=SUZUKI G13=

-3-blade 1.7m propeller =180 kG thrust

-2*2-blade 1.7 m CR propellers=230 kG...

https://www.dropbox.com/s/ky1z5jc9g3srohq/Dym - zwolnione tempo.mp4?dl=0

Maybe static thrust can be improved this way, but a bigger simple prop could do it too. Now static thrust and dynamic thrust are two different animals.

You can do all sorts of things to make more thrust statically, even hover. Look at the human powered helicopters out there. Huge rotors, one human making about 1 hp can get them to just barely hover in ground effect for a few seconds.

Just because you can make big thrust statically does not mean that that this thrust increase will hold up as you pick up some speed. Once you are moving at flight speeds, thrust is absolutely limited to the inverse of airspeed, and the following equation fits the world really well:

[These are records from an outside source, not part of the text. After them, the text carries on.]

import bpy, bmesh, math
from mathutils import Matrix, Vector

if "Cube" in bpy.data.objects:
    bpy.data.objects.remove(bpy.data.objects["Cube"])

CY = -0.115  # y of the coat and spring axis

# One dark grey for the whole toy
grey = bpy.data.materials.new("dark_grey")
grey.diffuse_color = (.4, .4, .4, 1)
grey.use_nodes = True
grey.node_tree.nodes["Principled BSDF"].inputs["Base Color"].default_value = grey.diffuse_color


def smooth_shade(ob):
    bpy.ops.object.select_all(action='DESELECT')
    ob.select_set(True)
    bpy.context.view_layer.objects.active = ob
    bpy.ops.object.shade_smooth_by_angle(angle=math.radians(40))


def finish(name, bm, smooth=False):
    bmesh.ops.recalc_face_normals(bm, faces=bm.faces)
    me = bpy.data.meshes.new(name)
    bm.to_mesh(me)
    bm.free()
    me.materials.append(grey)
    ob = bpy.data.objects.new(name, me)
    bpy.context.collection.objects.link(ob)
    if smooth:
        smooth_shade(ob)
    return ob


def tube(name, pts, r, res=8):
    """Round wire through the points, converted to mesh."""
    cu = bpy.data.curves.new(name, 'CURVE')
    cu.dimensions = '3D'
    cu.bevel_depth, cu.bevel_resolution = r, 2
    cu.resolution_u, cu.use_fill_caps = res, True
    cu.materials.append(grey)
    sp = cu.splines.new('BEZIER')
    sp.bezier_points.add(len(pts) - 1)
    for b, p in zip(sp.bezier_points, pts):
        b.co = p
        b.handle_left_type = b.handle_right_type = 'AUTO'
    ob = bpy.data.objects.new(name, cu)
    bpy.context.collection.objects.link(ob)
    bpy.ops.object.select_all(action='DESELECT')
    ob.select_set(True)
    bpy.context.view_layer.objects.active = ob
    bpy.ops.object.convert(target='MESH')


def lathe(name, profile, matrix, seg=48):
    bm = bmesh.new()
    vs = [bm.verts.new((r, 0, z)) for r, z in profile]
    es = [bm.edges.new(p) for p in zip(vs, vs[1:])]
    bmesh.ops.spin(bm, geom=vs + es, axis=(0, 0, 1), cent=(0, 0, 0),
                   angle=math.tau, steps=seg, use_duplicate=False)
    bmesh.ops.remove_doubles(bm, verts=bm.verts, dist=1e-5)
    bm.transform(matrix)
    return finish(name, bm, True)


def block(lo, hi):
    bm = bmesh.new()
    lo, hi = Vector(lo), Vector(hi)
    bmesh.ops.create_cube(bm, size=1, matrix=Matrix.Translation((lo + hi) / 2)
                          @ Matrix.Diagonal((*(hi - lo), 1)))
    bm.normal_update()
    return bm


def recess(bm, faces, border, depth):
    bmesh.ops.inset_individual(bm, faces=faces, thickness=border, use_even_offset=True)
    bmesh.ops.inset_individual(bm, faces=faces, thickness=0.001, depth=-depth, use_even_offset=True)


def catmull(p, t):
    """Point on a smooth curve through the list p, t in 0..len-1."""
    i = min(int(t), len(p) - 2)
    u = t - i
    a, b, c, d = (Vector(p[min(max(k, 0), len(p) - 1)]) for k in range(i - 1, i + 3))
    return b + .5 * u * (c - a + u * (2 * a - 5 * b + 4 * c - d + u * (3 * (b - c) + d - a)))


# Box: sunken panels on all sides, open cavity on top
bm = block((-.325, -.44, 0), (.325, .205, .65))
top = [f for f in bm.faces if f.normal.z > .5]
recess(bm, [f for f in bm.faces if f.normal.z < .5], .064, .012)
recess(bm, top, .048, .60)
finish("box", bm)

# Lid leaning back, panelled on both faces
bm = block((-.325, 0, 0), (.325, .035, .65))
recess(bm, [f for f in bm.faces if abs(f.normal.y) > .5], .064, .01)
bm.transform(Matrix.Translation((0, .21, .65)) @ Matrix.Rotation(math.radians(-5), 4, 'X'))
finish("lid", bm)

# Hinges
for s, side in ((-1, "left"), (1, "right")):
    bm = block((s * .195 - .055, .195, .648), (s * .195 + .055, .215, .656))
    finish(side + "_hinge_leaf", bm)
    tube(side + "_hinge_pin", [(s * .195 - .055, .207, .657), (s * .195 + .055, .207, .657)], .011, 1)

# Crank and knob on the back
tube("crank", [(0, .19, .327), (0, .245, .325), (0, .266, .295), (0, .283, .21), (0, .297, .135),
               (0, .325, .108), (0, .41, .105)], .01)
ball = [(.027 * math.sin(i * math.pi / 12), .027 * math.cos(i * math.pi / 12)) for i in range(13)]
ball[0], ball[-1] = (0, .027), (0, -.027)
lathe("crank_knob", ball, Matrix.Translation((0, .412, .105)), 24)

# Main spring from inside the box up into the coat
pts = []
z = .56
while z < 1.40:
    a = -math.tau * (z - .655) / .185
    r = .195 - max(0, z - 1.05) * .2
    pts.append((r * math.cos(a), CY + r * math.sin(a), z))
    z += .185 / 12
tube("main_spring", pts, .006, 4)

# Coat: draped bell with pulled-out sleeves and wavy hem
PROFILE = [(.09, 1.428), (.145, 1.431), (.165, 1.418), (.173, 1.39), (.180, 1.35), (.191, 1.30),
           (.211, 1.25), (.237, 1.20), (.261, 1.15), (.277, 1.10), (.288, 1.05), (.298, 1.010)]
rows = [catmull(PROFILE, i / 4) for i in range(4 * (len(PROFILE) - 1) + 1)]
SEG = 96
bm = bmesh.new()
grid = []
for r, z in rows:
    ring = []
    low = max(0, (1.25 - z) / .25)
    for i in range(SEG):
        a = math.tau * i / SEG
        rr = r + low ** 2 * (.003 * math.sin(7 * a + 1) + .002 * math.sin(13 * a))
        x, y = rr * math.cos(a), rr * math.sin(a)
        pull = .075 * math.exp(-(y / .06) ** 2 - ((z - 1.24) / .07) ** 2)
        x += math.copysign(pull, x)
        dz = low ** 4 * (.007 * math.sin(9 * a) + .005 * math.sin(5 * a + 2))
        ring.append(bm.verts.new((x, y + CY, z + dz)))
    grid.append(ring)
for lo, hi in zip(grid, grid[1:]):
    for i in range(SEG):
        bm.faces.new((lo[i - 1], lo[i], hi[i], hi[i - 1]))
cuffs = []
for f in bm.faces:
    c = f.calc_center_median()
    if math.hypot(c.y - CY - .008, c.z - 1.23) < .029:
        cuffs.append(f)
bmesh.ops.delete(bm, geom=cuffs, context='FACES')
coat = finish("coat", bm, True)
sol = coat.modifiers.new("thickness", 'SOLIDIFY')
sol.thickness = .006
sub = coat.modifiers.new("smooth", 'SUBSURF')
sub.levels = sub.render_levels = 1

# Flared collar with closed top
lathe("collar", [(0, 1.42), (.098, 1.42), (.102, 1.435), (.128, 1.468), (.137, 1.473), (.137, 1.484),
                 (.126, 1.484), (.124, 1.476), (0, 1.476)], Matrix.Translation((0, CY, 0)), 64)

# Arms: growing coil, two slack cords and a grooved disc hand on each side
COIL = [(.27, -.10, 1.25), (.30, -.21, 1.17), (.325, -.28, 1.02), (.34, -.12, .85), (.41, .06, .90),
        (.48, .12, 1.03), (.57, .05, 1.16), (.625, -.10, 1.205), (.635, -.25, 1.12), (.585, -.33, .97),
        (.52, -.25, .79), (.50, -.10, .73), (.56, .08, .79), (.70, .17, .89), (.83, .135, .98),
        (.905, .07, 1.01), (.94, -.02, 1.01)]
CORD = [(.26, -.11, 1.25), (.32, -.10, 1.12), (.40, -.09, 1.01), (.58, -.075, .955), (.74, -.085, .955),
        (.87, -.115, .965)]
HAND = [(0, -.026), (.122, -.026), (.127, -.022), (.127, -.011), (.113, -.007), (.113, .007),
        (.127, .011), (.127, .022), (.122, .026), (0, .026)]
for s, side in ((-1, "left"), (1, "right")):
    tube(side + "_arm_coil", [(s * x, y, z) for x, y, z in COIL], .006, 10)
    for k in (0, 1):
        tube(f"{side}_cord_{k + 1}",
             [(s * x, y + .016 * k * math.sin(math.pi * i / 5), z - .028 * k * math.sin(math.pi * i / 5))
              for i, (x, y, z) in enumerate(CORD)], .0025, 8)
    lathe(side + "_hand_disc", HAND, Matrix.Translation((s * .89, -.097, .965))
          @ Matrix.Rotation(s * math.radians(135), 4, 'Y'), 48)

HP*eff*550 ft-lb/sec = F*V

which solves to

Thrust possible = HP*eff*(550 ft-lb/s)/V

Where HP is your horsepower at the prop flange,

eff is your propellor efficiency which varies but will be around 85% and never reaches unity,

550 ft-lb/s is the work of 1 hp, so turns hp in to terms of thrust and speed,

V is velocity in Ft/s;

Once you are going flight level speeds, the thrust you can make with the prop goes down inversely with speed. Yeah, if you make V small, the equation says you can make awesome thrust statically, but another relationship (with its own equations limits you too:

mdot*dV = Thrust

1/2*mdot*dV^2 = HP*eff*550 ft-lb/s

where mdot is the mass flow of air per second through the prop, and dV is the change in velocity imparted. Statically, dV is the speed of the air through the prop and mdot is the mass density of air. If your prop got you the same dV everywhere through the disc (it does not so you can not do this well, but it gives us an upper bound), mdot = rho*dV*PI()*Dp^2/4 where rho is the mass density of air, dV is the same as befor and Dp is prop diameter. Substituting, we find that:

(rho*dV^3*PI()*Dp^2)/8 = HP*eff*550 ft-lb/s

Solving for V and D...

dV^3*Dp^2 = (8*HP*eff*550)/(rho*PI())

Then assuming a Dp to get the V limit

dV^3 = (8*HP*eff*550)/(rho*PI()*Dp^2)

Take the cube root of that last equation and you can compute thrust based upon prop diameter and horsepower... Once you have done that, there are practical limits on prop blade size and how much prop 1 hp can drag around in a circle, which then drives gearing, etc.

I ran you guys a quick spreadsheet. All of this is off the top of my head, so I may have missed something in computation of the exact numbers, but all of the concepts are there. Big thing is that statically, you can get huge thrust by using big props (or rotors), but to fly anywhere, you also need dynamic propulsion. Pursuit of static thrust can get in the way of dynamic propulsion. Props end up being compromises based upon what you are doing. If you are running slalom courses or drag races from a standstill in an airboat, by all means, grab all the thrust the rules will allow. But if you want your airplane to go places, you might find other stuff to be important.

Billski